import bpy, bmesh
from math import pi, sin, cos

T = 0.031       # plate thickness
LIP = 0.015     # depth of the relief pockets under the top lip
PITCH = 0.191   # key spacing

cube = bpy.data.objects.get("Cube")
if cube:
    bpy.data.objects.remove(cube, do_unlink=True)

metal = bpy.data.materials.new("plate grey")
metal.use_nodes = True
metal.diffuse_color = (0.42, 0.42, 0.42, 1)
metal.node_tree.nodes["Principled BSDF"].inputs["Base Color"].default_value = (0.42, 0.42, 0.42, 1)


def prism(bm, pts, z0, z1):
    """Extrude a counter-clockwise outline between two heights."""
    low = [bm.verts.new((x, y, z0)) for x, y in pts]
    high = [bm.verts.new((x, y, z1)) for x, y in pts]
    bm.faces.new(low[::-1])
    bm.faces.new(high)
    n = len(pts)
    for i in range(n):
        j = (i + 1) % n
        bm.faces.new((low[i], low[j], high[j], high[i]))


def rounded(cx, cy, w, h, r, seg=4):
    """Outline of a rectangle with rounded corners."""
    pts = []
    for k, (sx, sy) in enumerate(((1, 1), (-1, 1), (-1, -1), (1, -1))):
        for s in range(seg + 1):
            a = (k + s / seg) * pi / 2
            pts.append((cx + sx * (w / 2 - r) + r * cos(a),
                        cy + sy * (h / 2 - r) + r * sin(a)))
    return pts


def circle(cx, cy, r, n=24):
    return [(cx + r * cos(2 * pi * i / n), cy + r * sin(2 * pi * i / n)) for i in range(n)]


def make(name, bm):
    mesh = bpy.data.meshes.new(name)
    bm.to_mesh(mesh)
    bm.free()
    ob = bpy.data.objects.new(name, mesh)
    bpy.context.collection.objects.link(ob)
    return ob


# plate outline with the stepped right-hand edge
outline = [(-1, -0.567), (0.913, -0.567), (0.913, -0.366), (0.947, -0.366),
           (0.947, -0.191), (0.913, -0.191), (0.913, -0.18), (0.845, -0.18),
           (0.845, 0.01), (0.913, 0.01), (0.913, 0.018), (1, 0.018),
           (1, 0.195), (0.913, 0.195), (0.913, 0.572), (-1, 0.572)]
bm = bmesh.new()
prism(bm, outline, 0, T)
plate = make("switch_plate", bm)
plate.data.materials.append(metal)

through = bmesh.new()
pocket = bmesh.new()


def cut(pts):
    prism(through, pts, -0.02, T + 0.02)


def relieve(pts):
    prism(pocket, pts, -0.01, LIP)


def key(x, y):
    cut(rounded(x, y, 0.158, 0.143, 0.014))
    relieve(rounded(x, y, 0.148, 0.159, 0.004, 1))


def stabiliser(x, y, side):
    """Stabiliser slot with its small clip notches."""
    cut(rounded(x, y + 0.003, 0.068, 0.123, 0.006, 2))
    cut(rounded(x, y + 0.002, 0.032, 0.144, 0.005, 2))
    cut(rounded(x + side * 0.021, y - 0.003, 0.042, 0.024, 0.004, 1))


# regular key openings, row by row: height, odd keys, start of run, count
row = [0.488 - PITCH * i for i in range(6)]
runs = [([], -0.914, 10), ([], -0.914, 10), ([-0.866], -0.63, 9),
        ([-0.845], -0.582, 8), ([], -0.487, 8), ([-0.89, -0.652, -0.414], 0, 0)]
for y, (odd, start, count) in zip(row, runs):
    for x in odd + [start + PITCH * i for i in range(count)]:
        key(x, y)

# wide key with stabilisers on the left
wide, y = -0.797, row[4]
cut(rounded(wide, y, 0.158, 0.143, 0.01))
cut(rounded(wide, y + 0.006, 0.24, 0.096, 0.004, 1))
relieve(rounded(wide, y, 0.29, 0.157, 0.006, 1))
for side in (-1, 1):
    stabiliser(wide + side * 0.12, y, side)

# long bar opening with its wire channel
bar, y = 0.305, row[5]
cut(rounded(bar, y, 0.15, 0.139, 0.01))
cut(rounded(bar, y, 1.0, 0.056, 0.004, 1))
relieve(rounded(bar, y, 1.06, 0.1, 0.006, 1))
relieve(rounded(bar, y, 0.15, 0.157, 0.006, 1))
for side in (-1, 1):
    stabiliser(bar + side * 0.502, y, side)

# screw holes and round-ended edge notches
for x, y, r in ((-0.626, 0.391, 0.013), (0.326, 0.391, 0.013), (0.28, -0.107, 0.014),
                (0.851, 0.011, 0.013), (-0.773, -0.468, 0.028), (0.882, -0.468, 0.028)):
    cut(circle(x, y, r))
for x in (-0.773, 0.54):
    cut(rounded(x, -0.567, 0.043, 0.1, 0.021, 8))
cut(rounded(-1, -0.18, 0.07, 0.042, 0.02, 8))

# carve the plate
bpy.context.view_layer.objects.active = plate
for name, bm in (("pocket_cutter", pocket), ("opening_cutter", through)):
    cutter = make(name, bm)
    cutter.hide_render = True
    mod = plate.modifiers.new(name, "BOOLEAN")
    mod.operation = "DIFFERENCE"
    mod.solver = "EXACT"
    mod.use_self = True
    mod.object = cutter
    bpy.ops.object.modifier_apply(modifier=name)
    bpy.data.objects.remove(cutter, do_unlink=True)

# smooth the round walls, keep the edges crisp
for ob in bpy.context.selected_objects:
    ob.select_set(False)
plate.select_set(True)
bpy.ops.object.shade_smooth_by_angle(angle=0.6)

...

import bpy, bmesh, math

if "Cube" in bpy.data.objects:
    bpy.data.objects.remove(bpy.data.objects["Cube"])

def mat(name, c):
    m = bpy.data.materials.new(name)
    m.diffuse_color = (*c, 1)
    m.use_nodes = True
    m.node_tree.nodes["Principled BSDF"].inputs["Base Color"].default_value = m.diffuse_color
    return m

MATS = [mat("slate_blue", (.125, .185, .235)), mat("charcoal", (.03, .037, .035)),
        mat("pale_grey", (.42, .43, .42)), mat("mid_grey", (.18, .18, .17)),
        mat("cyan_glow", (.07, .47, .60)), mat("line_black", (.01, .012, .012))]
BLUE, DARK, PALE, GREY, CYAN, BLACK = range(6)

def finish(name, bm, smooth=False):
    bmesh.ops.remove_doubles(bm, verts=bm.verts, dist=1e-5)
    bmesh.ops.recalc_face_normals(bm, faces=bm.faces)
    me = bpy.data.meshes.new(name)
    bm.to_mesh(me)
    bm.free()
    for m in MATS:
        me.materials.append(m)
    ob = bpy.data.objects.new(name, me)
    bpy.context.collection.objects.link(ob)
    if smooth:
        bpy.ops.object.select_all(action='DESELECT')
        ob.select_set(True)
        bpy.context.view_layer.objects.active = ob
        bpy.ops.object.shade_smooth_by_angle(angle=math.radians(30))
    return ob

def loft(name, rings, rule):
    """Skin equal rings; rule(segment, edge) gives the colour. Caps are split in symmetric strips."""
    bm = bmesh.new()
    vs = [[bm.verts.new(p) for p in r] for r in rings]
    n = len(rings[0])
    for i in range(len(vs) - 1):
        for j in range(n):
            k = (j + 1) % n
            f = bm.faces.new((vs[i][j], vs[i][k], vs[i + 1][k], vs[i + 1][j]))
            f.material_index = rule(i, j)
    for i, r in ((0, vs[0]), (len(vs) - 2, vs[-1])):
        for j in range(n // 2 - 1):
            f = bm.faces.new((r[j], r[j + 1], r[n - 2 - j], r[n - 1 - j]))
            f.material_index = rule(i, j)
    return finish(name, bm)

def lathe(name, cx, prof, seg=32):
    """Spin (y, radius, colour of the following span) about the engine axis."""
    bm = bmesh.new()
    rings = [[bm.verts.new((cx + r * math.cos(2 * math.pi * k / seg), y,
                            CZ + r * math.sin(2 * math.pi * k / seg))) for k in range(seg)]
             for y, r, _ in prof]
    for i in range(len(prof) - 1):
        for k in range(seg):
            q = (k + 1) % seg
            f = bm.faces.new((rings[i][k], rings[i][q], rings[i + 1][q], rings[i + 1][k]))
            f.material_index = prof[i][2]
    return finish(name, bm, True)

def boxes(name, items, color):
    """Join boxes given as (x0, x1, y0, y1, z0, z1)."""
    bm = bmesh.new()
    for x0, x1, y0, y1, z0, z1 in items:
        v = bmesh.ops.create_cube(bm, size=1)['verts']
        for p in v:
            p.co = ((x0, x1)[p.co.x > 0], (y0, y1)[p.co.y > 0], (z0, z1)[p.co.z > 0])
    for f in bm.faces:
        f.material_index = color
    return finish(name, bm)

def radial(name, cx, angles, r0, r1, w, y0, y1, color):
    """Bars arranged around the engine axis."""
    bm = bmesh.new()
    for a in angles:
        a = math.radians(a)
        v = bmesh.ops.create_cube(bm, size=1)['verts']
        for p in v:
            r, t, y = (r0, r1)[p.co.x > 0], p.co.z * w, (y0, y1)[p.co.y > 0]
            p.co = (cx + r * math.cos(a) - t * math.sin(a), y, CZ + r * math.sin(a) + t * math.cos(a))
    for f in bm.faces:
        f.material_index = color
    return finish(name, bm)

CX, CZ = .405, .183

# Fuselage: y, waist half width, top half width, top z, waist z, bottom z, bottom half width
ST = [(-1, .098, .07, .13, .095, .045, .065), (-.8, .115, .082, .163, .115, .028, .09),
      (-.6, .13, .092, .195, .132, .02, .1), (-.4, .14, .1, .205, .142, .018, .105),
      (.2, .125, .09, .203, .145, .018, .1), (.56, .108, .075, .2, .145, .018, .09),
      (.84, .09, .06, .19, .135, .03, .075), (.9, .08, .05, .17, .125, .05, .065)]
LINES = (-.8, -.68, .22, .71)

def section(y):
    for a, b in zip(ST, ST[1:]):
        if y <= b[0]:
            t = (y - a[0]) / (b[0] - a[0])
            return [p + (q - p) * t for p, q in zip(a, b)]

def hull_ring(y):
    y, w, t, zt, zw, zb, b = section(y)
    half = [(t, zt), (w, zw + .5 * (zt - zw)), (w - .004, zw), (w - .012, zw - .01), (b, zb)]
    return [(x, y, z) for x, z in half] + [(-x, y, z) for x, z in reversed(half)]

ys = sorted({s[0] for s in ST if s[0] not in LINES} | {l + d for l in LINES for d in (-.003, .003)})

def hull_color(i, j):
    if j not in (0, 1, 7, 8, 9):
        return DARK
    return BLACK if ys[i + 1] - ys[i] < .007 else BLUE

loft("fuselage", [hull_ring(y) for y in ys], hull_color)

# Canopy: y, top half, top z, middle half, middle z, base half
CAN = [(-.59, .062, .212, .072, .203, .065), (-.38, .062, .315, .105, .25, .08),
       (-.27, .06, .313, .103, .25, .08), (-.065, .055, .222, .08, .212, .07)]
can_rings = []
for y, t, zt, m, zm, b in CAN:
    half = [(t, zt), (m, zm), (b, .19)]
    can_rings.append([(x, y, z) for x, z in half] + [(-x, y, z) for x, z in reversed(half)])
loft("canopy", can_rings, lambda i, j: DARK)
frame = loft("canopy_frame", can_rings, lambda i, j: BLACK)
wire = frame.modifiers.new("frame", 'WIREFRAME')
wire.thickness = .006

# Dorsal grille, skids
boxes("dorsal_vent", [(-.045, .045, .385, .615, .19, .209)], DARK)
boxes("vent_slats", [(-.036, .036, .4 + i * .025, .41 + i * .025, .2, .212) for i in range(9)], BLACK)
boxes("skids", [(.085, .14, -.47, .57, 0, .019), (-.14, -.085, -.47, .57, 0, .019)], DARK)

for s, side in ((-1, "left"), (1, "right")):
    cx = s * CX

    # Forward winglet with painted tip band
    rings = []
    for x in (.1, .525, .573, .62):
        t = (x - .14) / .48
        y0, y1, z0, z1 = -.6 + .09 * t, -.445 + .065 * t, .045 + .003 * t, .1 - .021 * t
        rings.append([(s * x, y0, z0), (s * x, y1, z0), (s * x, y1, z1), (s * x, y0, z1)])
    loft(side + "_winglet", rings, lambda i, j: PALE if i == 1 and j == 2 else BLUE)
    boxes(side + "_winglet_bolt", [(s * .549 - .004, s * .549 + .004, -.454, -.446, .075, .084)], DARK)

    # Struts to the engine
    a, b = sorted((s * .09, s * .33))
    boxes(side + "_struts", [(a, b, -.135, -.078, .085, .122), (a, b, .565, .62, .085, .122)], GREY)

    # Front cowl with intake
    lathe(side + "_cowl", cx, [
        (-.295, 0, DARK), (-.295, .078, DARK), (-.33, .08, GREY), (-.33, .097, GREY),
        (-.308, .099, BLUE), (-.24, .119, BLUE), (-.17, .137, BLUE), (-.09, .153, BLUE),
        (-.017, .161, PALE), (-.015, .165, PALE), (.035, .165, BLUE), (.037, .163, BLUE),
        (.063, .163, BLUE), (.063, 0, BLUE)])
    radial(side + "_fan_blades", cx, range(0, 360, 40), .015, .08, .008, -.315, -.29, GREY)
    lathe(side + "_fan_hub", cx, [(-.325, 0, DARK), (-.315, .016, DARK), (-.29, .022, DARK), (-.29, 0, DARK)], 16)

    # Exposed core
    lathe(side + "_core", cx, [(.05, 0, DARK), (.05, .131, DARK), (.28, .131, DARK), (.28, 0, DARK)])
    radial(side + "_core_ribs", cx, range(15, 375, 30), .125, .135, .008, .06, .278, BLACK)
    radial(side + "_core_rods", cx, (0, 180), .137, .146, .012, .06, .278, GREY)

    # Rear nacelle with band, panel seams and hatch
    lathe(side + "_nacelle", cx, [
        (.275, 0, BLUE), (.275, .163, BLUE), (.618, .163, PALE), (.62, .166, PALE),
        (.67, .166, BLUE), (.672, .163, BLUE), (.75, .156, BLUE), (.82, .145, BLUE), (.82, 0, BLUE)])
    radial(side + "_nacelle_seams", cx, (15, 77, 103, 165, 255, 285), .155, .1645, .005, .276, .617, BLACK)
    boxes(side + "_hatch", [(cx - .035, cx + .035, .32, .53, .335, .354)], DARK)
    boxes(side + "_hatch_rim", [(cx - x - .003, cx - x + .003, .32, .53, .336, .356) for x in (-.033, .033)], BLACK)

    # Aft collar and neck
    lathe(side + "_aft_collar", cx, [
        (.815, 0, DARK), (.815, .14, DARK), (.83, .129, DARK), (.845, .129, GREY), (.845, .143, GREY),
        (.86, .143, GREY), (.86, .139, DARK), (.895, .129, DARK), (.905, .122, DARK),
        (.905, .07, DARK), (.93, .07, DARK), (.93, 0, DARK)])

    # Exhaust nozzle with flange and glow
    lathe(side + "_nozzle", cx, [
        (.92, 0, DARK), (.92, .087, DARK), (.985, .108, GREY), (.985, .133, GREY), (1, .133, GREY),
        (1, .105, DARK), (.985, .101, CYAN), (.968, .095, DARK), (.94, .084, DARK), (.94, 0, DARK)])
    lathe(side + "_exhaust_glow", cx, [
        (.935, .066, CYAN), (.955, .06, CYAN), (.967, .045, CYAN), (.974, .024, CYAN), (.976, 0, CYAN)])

WHAT THIS TASK INVOLVES >>
In the listing above, locate the line containing "2 else BLUE)" and the line containing "(.82, 0, BLUE)])". Extract those two lines and every line between them, exactly as written, and only those.

SOLVED PROBLEM >>
    loft(side + "_winglet", rings, lambda i, j: PALE if i == 1 and j == 2 else BLUE)
    boxes(side + "_winglet_bolt", [(s * .549 - .004, s * .549 + .004, -.454, -.446, .075, .084)], DARK)

    # Struts to the engine
    a, b = sorted((s * .09, s * .33))
    boxes(side + "_struts", [(a, b, -.135, -.078, .085, .122), (a, b, .565, .62, .085, .122)], GREY)

    # Front cowl with intake
    lathe(side + "_cowl", cx, [
        (-.295, 0, DARK), (-.295, .078, DARK), (-.33, .08, GREY), (-.33, .097, GREY),
        (-.308, .099, BLUE), (-.24, .119, BLUE), (-.17, .137, BLUE), (-.09, .153, BLUE),
        (-.017, .161, PALE), (-.015, .165, PALE), (.035, .165, BLUE), (.037, .163, BLUE),
        (.063, .163, BLUE), (.063, 0, BLUE)])
    radial(side + "_fan_blades", cx, range(0, 360, 40), .015, .08, .008, -.315, -.29, GREY)
    lathe(side + "_fan_hub", cx, [(-.325, 0, DARK), (-.315, .016, DARK), (-.29, .022, DARK), (-.29, 0, DARK)], 16)

    # Exposed core
    lathe(side + "_core", cx, [(.05, 0, DARK), (.05, .131, DARK), (.28, .131, DARK), (.28, 0, DARK)])
    radial(side + "_core_ribs", cx, range(15, 375, 30), .125, .135, .008, .06, .278, BLACK)
    radial(side + "_core_rods", cx, (0, 180), .137, .146, .012, .06, .278, GREY)

    # Rear nacelle with band, panel seams and hatch
    lathe(side + "_nacelle", cx, [
        (.275, 0, BLUE), (.275, .163, BLUE), (.618, .163, PALE), (.62, .166, PALE),
        (.67, .166, BLUE), (.672, .163, BLUE), (.75, .156, BLUE), (.82, .145, BLUE), (.82, 0, BLUE)])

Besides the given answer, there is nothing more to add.